I arrived yesterday about 9:45am to check on things and put out emails about the holiday open house. By the time I finished, my tire tracks were gone. I looked around, there were no birds in the holly, no deer picking at the ground, it was just silent falling snow flakes dancing about. Thinking about staying busy, I kept a path swept to the door and kept my van swept off. Why sweeping my van off, seemed silly-there was not to be a fast getaway at all. The funny thing was breaking the cheap plastic orange sherbet colored snow shovel. It was as if the snow said, "Where do you think you're going?"

After a hot cup of tea, I walked to the top of the mansion, up the old spiral staircase. What a view! I could see all the way over to the Celeste Winans chapel, the old Kirk house, the carriage house, the Outward Bound building with its bright red roof, and the honeymoon cottage. Looking off towards the east, I looked down into the valley below the mansion towards the old waterwheel and Franklintown Road. Thinking back to childhood days of sledding down the vast hill behind the mansion, I never thought I would be on the inside looking out! As a child I would always wonder who lived up there-must be nice.

The wind made its speech, blowing down the chimneys. I did find an open window on the 2nd floor-it seemed natural that the wisps of snow had blown onto the sill like it was returning to an old friend. Making my way down to the ballroom, I turned on all the trees and placed a chair in the center of the room. There was the Outward Bound tree, the Carrie Murray tree, the Parks and People tree, the Friends of Gwynns Falls tree, and the labyrinth tree, and in front of the mirror, all in silver and gold, the Orianda house tree, and another tree placed here by the city police department. Flowing out from the front room was Bing Crosby's "White Christmas" on the radio. How perfect! I thought.

With a jolt and a thud on the floor, I realized I had dozed off in the chair-what a rude awaking of face becoming one with the floor! I laughed, shook it off, went outside again and swept a path to the front door like someone was coming, but no one was there, just the wind and the snow at my back. I sat in front of the fireplace in the green room watching the glow of the Christmas lights I had placed there to look like fire, another hot cup of tea in my hands. I thought how many times did someone sit here? 153 years have gone by and I know someone had to have sat in an old chair by this fireplace.

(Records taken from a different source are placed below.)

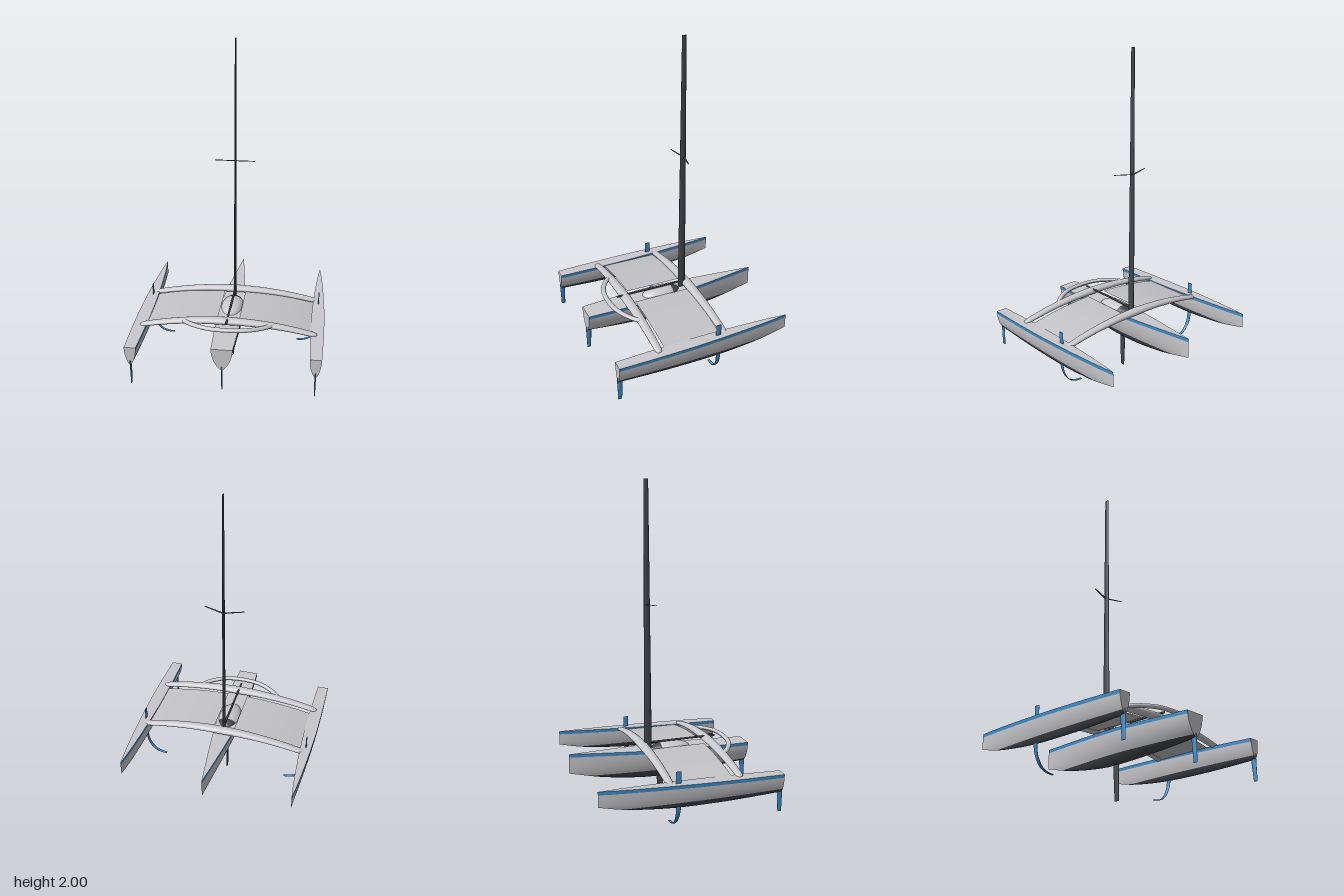
import * as THREE from 'three';

const mat = (name, color, side = THREE.FrontSide) => {
  const m = new THREE.MeshStandardMaterial({ color, side });
  m.name = name;
  return m;
};
const V = (x, y, z) => new THREE.Vector3(x, y, z);
const lerp = THREE.MathUtils.lerp;

// Skin over a list of equally long point rows
function loft(rows) {
  const n = rows[0].length, pos = [], idx = [];
  rows.forEach(r => r.forEach(p => pos.push(p.x, p.y, p.z)));
  for (let j = 0; j < rows.length - 1; j++) {
    for (let i = 0; i < n - 1; i++) {
      const a = j * n + i, b = a + 1, c = a + n, d = c + 1;
      idx.push(a, c, b, b, c, d);
    }
  }
  const g = new THREE.BufferGeometry();
  g.setAttribute('position', new THREE.Float32BufferAttribute(pos, 3));
  g.setIndex(idx);
  g.computeVertexNormals();
  return g;
}

// Oval section swept along points; a = half thickness, b = half chord along v
function sweep(path, a, b, v = V(0, 0, 1), sides = 16) {
  const last = path.length - 1;
  const rows = path.map((p, j) => {
    const t = path[Math.min(j + 1, last)].clone().sub(path[Math.max(j - 1, 0)]);
    const u = v.clone().cross(t).normalize();
    const f = j / last;
    return Array.from({ length: sides + 1 }, (_, i) => {
      const w = i / sides * Math.PI * 2;
      return p.clone().addScaledVector(u, Math.cos(w) * a(f)).addScaledVector(v, -Math.sin(w) * b(f));
    });
  });
  rows.unshift(rows[0].map(() => path[0].clone()));
  rows.push(rows[0].map(() => path[last].clone()));
  return loft(rows);
}
const line = (p, q, n = 8) => Array.from({ length: n + 1 }, (_, i) => p.clone().lerp(q, i / n));
const taper = (s, e) => f => lerp(s, e, f);

// Smooth height or width read along z from a few [z, value] points
function profile(points) {
  const c = new THREE.SplineCurve(points.map(p => new THREE.Vector2(p[0], p[1])));
  const s = c.getPoints(200);
  return z => {
    const k = s.findIndex(p => p.x >= z);
    if (k < 0) return s[200].y;
    if (k === 0) return s[0].y;
    return lerp(s[k - 1].y, s[k].y, (z - s[k - 1].x) / (s[k].x - s[k - 1].x));
  };
}

const beamY = x => 0.41 - 0.06 * Math.pow(Math.abs(x) / 0.53, 2.1);

export function createModel() {
  const model = new THREE.Group();
  const grey = mat('pale grey', 0xc9c9cd);
  const net = mat('net grey', 0xc4c4c7, THREE.DoubleSide);
  const dark = mat('charcoal', 0x42464c);
  const blue = mat('blue', 0x3d8cc8);
  const add = (name, geo, m, parent = model) => {
    const mesh = new THREE.Mesh(geo, m);
    mesh.name = name;
    parent.add(mesh);
    return mesh;
  };

  // Hull: stripe, topsides, dark bottom, deck and transom
  function hull(name, x, bow, stern, deckBow, deckStern, halfWidth, keel) {
    const g = new THREE.Group();
    g.name = name;
    g.position.x = x;
    const N = 40, water = 0.252;
    const zs = Array.from({ length: N + 1 }, (_, i) => lerp(bow, stern, i / N));
    const deck = z => lerp(deckBow, deckStern, (z - bow) / (stern - bow));
    const side = (z, y, s) => {
      const t = Math.min(1, (deck(z) - y) / (deck(z) - keel(z)));
      return V(s * halfWidth(z) * Math.pow(Math.max(0, 1 - t * t), 0.75), y, z);
    };
    const band = (z, top, bottom, s, n) => {
      const r = Array.from({ length: n + 1 }, (_, i) => side(z, lerp(top, bottom, i / n), s));
      return s > 0 ? r : r.reverse();
    };
    const line1 = z => deck(z) - 0.02;
    const line2 = z => Math.max(water, keel(z));
    for (const s of [1, -1]) {
      add('sheerStripe', loft(zs.map(z => band(z, deck(z), line1(z), s, 2))), blue, g);
      add('topside', loft(zs.map(z => band(z, line1(z), line2(z), s, 8))), grey, g);
    }
    const under = z => [...band(z, line2(z), keel(z), 1, 8), ...band(z, line2(z), keel(z), -1, 8).slice(1)];
    add('hullBottom', loft(zs.map(under)), dark, g);
    add('deck', loft(zs.map(z => [V(-halfWidth(z), deck(z), z), V(halfWidth(z), deck(z), z)])), grey, g);
    const outline = [...band(stern, deck(stern), keel(stern), 1, 16), ...band(stern, deck(stern), keel(stern), -1, 16).slice(1)];
    const transom = new THREE.ShapeGeometry(new THREE.Shape(outline.map(p => new THREE.Vector2(p.x, p.y))));
    add('transom', transom.translate(0, 0, stern), grey, g);
    // Rudder under the stern
    add('rudder', sweep(line(V(0, 0.26, 0.552), V(0, 0.11, 0.555)), taper(0.005, 0.003), taper(0.018, 0.012)), blue, g);
    model.add(g);
  }
  hull('centreHull', 0, -0.57, 0.565, 0.402, 0.373,
    profile([[-0.57, 0.0005], [-0.4, 0.024], [-0.2, 0.05], [0, 0.07], [0.12, 0.076], [0.32, 0.072], [0.565, 0.062]]),
    profile([[-0.57, 0.282], [-0.35, 0.232], [-0.1, 0.202], [0.1, 0.203], [0.35, 0.218], [0.565, 0.238]]));
  for (const s of [1, -1]) {
    hull(s > 0 ? 'leftFloat' : 'rightFloat', s * 0.53, -0.525, 0.565, 0.372, 0.347,
      profile([[-0.525, 0.0005], [-0.4, 0.014], [-0.2, 0.028], [0, 0.037], [0.15, 0.04], [0.35, 0.039], [0.565, 0.034]]),
      profile([[-0.525, 0.282], [-0.35, 0.245], [-0.1, 0.221], [0.15, 0.217], [0.35, 0.221], [0.565, 0.23]]));
  }

  // Arched crossbeams with rounded ends
  for (const [name, z] of [['frontBeam', -0.112], ['rearBeam', 0.306]]) {
    const path = Array.from({ length: 61 }, (_, i) => {
      const x = -0.53 * Math.cos(i / 60 * Math.PI);
      return V(x, beamY(x), z);
    });
    const end = f => Math.sqrt(Math.max(0, 1 - Math.pow(Math.abs(Math.cos(f * Math.PI)), 40)));
    const wide = f => 1 - Math.abs(Math.cos(f * Math.PI));
    add(name, sweep(path, f => end(f) * lerp(0.013, 0.021, wide(f)), f => end(f) * lerp(0.022, 0.032, wide(f))), grey);
  }

  // Netting between the beams
  for (const s of [1, -1]) {
    const g = new THREE.PlaneGeometry(0.435, 0.355, 24, 1).rotateX(-Math.PI / 2).translate(s * 0.2825, 0, 0.0875);
    const p = g.attributes.position;
    for (let i = 0; i < p.count; i++) p.setY(i, beamY(p.getX(i)) - 0.008);
    g.computeVertexNormals();
    add('netting', g, net);
  }

  // Curved mainsheet rail behind the rear beam
  const rail = new THREE.CatmullRomCurve3([
    V(-0.265, 0.4, 0.31), V(-0.22, 0.406, 0.353), V(-0.12, 0.412, 0.405), V(0, 0.414, 0.42),
    V(0.12, 0.412, 0.405), V(0.22, 0.406, 0.353), V(0.265, 0.4, 0.31)]);
  add('sheetRail', sweep(rail.getPoints(40), () => 0.015, () => 0.012, V(0, 1, 0)), grey);

  // Cabin pod with dark windscreen
  const pod = (from, len) => new THREE.SphereGeometry(1, 40, 24, 0, Math.PI * 2, from, len)
    .rotateX(-Math.PI / 2).scale(0.068, 0.044, 0.125).translate(0, 0.376, 0.065);
  add('windscreen', pod(0, 1.02), dark);
  add('cabin', pod(1.02, Math.PI - 1.02), grey);

  // Rig: mast, boom and spreaders
  add('mast', sweep(line(V(0, 0.37, -0.078), V(0, 2, -0.085)), taper(0.008, 0.004), taper(0.025, 0.014)), dark);
  add('boom', sweep(line(V(0, 0.424, -0.07), V(0, 0.424, 0.36)), () => 0.006, () => 0.006, V(0, 1, 0)), dark);
  for (const s of [1, -1]) {
    add('spreader', sweep(line(V(0, 1.276, -0.09), V(s * 0.118, 1.286, -0.06)), () => 0.002, taper(0.007, 0.004)), dark);
  }

  // Centreboard
  add('centreboard', sweep(line(V(0, 0.25, -0.002), V(0, 0, 0.004)), taper(0.005, 0.003), taper(0.023, 0.016)), dark);

  // Curved lifting foils through the floats
  for (const s of [1, -1]) {
    const curve = new THREE.CatmullRomCurve3([
      V(s * 0.53, 0.43, -0.068), V(s * 0.53, 0.32, -0.068), V(s * 0.53, 0.21, -0.068), V(s * 0.515, 0.155, -0.07),
      V(s * 0.48, 0.108, -0.072), V(s * 0.44, 0.09, -0.074), V(s * 0.4, 0.085, -0.076)]);
    add('liftingFoil', sweep(curve.getPoints(40), () => 0.003, taper(0.017, 0.008)), blue);
  }
  return model;
}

Minutes turned into hours. I sang, wrote some cards, ate, and watched "It's a Wonderful Life" online and drifted off into dreamland. Now, looking out the front window of the green room, I can see daylight and faint blue sky like there was no storm at all. I guess I should sweep a path to the door again.

Rick Smith

Baltimore Police Commissioner Bealefeld with Rick Smith in front of the mansion after the cocktail party before the Outward Bound Cornerstone Dinner on May 6th, 2010.